The Speedtail’s other performance claim is its ability to accelerate from 0-300 km/h in 12.8 seconds, nearly four seconds less than McLaren’s last gas-electric hypercar, the P1.
As you can see in the photos above, the Speedtail’s body presents a teardrop-shaped profile, which is one of a number of tricks the company’s designers employed to help the car cheat the wind.
The Speedtail’s digital rearview cameras replace traditional wing mirrors and transmit their images to screens inside the cabin. Their trick is to retract into the bodywork at high speeds to reduce aero drag.
See how the front wheels have convex covers? Those are there to reduce the amount of turbulence in the air that travels past the front corners of the car. Interestingly, they’re fixed in place and don’t turn with the wheels.
Other aero cues include a one-piece rear clamshell that eliminates many of the body cutlines that a typical sports car would have, and there are all manner of ducts that funnel air through the body instead of around it.
Finally, a “velocity mode” adjusts the car’s rear aileron for high-speed running, pulls the side cameras into the body and lowers the car’s ride height by 35 mm.
The Speedtail recalls McLaren’s best-known car, the F1, with a central driver’s seat flanked by passenger seats. Unlike the F1, however, the Speedtail’s dash is all digital with touchscreens to control all but a handful of functions.

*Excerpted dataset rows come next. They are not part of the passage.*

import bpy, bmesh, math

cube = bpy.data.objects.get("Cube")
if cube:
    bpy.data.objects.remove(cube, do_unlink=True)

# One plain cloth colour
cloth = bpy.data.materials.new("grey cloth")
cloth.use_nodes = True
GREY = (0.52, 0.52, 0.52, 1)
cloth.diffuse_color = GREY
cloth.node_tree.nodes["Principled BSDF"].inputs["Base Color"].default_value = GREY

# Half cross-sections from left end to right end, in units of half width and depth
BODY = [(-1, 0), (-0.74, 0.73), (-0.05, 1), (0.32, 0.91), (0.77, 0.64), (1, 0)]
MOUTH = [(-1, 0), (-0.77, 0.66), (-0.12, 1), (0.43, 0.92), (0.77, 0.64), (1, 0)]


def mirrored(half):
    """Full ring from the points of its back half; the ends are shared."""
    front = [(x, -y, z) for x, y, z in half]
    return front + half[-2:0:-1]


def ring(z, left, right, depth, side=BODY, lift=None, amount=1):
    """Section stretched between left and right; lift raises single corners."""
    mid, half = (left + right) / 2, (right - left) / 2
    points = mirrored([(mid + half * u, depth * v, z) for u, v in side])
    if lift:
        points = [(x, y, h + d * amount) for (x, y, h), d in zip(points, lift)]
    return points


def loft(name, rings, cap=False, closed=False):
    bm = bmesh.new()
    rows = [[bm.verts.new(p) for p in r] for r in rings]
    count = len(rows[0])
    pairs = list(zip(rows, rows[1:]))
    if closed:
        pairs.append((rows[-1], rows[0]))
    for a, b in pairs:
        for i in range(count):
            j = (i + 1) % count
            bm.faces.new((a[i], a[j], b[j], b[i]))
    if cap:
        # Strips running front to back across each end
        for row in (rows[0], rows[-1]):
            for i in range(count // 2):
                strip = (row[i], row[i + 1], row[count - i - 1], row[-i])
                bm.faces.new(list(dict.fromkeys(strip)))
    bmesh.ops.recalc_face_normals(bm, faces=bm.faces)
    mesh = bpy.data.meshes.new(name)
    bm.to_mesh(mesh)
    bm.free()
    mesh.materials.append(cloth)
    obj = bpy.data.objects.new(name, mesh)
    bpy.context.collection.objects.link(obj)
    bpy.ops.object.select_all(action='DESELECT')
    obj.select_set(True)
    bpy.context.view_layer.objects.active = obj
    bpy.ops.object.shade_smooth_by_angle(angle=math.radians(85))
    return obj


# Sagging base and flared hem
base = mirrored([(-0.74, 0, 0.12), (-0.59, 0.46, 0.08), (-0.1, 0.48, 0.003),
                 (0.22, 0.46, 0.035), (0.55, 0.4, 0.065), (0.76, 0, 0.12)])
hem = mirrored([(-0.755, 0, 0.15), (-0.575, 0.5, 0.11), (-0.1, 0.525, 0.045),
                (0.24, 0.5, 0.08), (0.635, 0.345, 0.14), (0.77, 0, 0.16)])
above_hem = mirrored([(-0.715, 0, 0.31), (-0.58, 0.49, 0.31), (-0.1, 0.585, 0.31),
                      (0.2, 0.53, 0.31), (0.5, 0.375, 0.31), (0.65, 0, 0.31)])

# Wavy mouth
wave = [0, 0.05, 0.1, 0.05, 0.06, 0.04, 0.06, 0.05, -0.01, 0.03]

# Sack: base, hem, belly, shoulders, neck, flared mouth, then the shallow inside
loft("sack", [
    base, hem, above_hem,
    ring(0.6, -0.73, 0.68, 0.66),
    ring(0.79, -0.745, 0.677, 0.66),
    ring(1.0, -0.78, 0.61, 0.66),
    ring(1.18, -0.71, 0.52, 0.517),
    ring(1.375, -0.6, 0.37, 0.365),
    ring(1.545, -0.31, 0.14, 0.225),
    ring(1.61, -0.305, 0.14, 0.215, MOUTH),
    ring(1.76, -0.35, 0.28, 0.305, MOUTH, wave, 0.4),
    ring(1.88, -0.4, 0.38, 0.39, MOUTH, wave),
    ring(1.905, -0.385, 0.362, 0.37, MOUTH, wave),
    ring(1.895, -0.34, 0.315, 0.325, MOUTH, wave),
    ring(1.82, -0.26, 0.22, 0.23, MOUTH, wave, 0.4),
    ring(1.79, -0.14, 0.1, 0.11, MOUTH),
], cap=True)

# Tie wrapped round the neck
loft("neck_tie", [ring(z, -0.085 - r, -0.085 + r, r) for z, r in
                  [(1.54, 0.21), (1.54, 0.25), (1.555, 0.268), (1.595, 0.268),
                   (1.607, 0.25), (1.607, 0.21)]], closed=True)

But there is one other link to the F1 in this new design: McLaren will build just 106 Speedtails, equal to the F1’s production run. However, you can’t have one, even if have the roughly CAD$2 million price tag McLaren demands for the Speedtail: all 106 examples have been pre-sold, with deliveries scheduled to start in 2020.